What you should repeat is the run of lines from the top of the listing below through the line with "m.use_nodes = True", exactly, with no pictures.
----------------
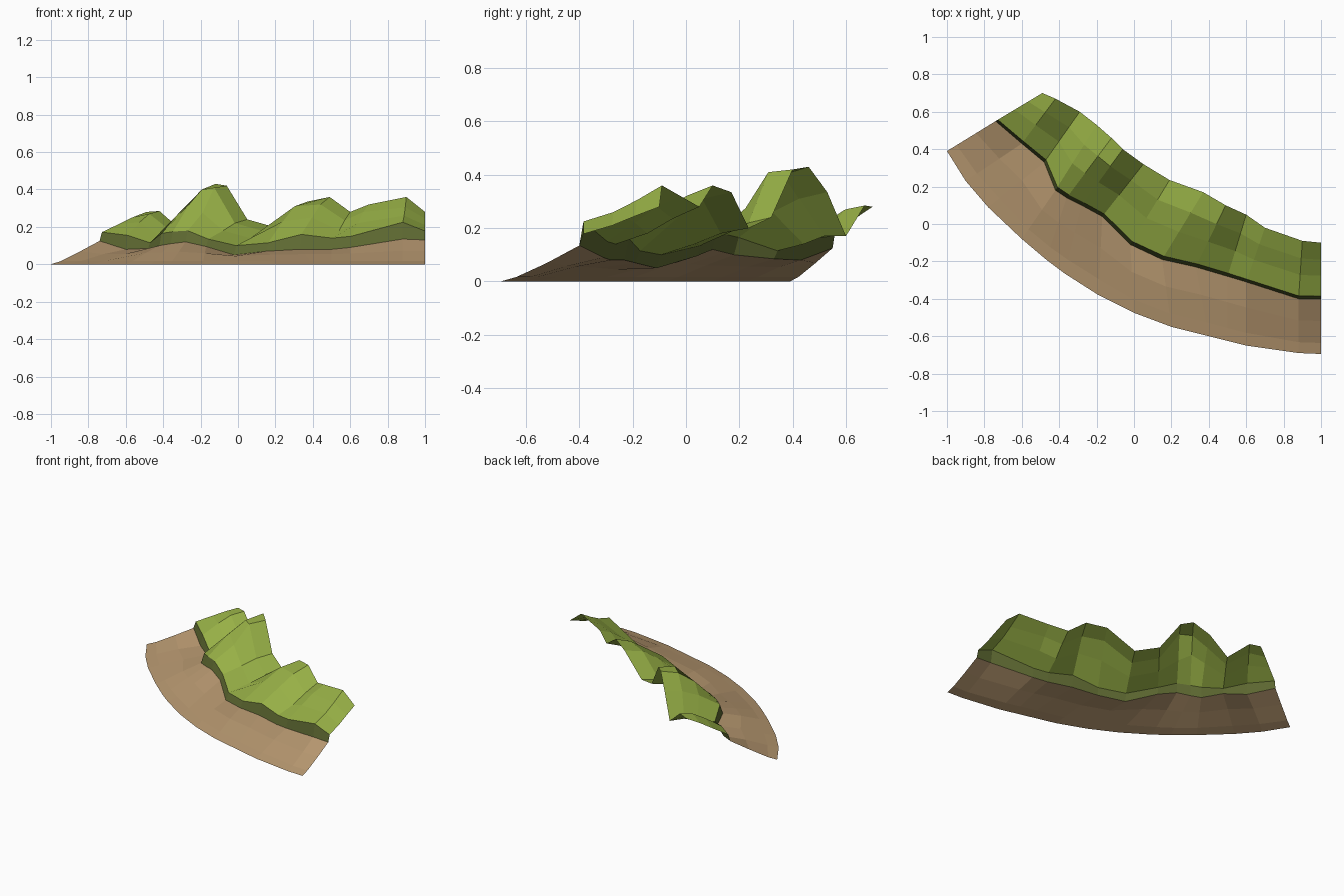
import bpy
from mathutils import Vector

if "Cube" in bpy.data.objects:
    bpy.data.objects.remove(bpy.data.objects["Cube"])


def material(name, rgb):
    """Flat colour material from 0-255 display values."""
    m = bpy.data.materials.new(name)
    m.diffuse_color = [((c / 255 + 0.055) / 1.055) ** 2.4 for c in rgb] + [1]
    m.use_nodes = True
    m.node_tree.nodes["Principled BSDF"].inputs["Base Color"].default_value = m.diffuse_color
    return m


def between(a, b, t, heights):
    """Row of points at fraction t from row a to row b, at the given heights."""
    row = [p.lerp(q, t) for p, q in zip(a, b)]
    for p, z in zip(row, heights):
        p.z = z
    return row


def loft(name, rows, mat):
    """Open flat-shaded sheet through rows of equally many points."""
    n = len(rows[0])
    verts = [p for row in rows for p in row]
    faces = [(r * n + i, r * n + i + 1, (r + 1) * n + i + 1, (r + 1) * n + i)
             for r in range(len(rows) - 1) for i in range(n - 1)]
    me = bpy.data.meshes.new(name)
    me.from_pydata(verts, [], faces)
    me.materials.append(mat)
    ob = bpy.data.objects.new(name, me)
    bpy.context.collection.objects.link(ob)
    return ob


# Paths from the left end to the right end of the coast
waterline = [Vector((x, y, 0)) for x, y in (
    (-1, .39), (-.9, .23), (-.78, .09), (-.6, -.08), (-.47, -.19), (-.37, -.265), (-.19, -.38),
    (0, -.475), (.2, -.55), (.4, -.6), (.5, -.625), (.6, -.65), (.88, -.69), (1, -.695))]
rim = [Vector(p) for p in (
    (-.74, .55, .125), (-.6, .43, .08), (-.48, .33, .085), (-.42, .18, .1), (-.36, .14, .11),
    (-.28, .1, .12), (-.17, .04, .095), (-.02, -.11, .05), (.15, -.19, .07), (.33, -.23, .08),
    (.5, -.28, .08), (.6, -.31, .09), (.88, -.4, .135), (1, -.4, .13))]
crest = [Vector(p) for p in (
    (-.49, .70, .28), (-.42, .67, .285), (-.29, .60, .17), (-.2, .53, .335), (-.12, .46, .43),
    (-.06, .40, .42), (.05, .32, .24), (.19, .235, .2), (.37, .17, .335), (.49, .10, .36),
    (.6, .05, .28), (.7, -.02, .32), (.9, -.09, .36), (1, -.1, .28))]

# Beach: a shallow strip next to the water, then a berm
beach_foot = between(waterline, rim, 0.2, [0.017] * len(rim))
berm = between(waterline, rim, 0.6, [0.028 + 0.33 * p.z for p in rim])

# Steep bank top, then two rows up the hills; ridges and gullies alternate
bank_top = between(rim, crest, 0.05, (
    .172, .155, .115, .165, .175, .18, .135, .10, .115, .16, .14, .15, .225, .178))
hill_low = between(bank_top, crest, 0.38, (
    .215, .225, .14, .26, .32, .275, .18, .14, .23, .25, .18, .22, .26, .21))
hill_high = between(bank_top, crest, 0.68, (
    .25, .27, .17, .31, .40, .41, .22, .18, .31, .32, .235, .28, .305, .245))

loft("sand_beach", [waterline, beach_foot, berm, rim], material("sand", (183, 152, 112)))
loft("steep_bank", [rim, bank_top], material("dark grass", (95, 106, 50)))
loft("grassy_hills", [bank_top, hill_low, hill_high, crest], material("grass", (151, 176, 70)))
----------------
Problem solution:
import bpy
from mathutils import Vector

if "Cube" in bpy.data.objects:
    bpy.data.objects.remove(bpy.data.objects["Cube"])


def material(name, rgb):
    """Flat colour material from 0-255 display values."""
    m = bpy.data.materials.new(name)
    m.diffuse_color = [((c / 255 + 0.055) / 1.055) ** 2.4 for c in rgb] + [1]
    m.use_nodes = True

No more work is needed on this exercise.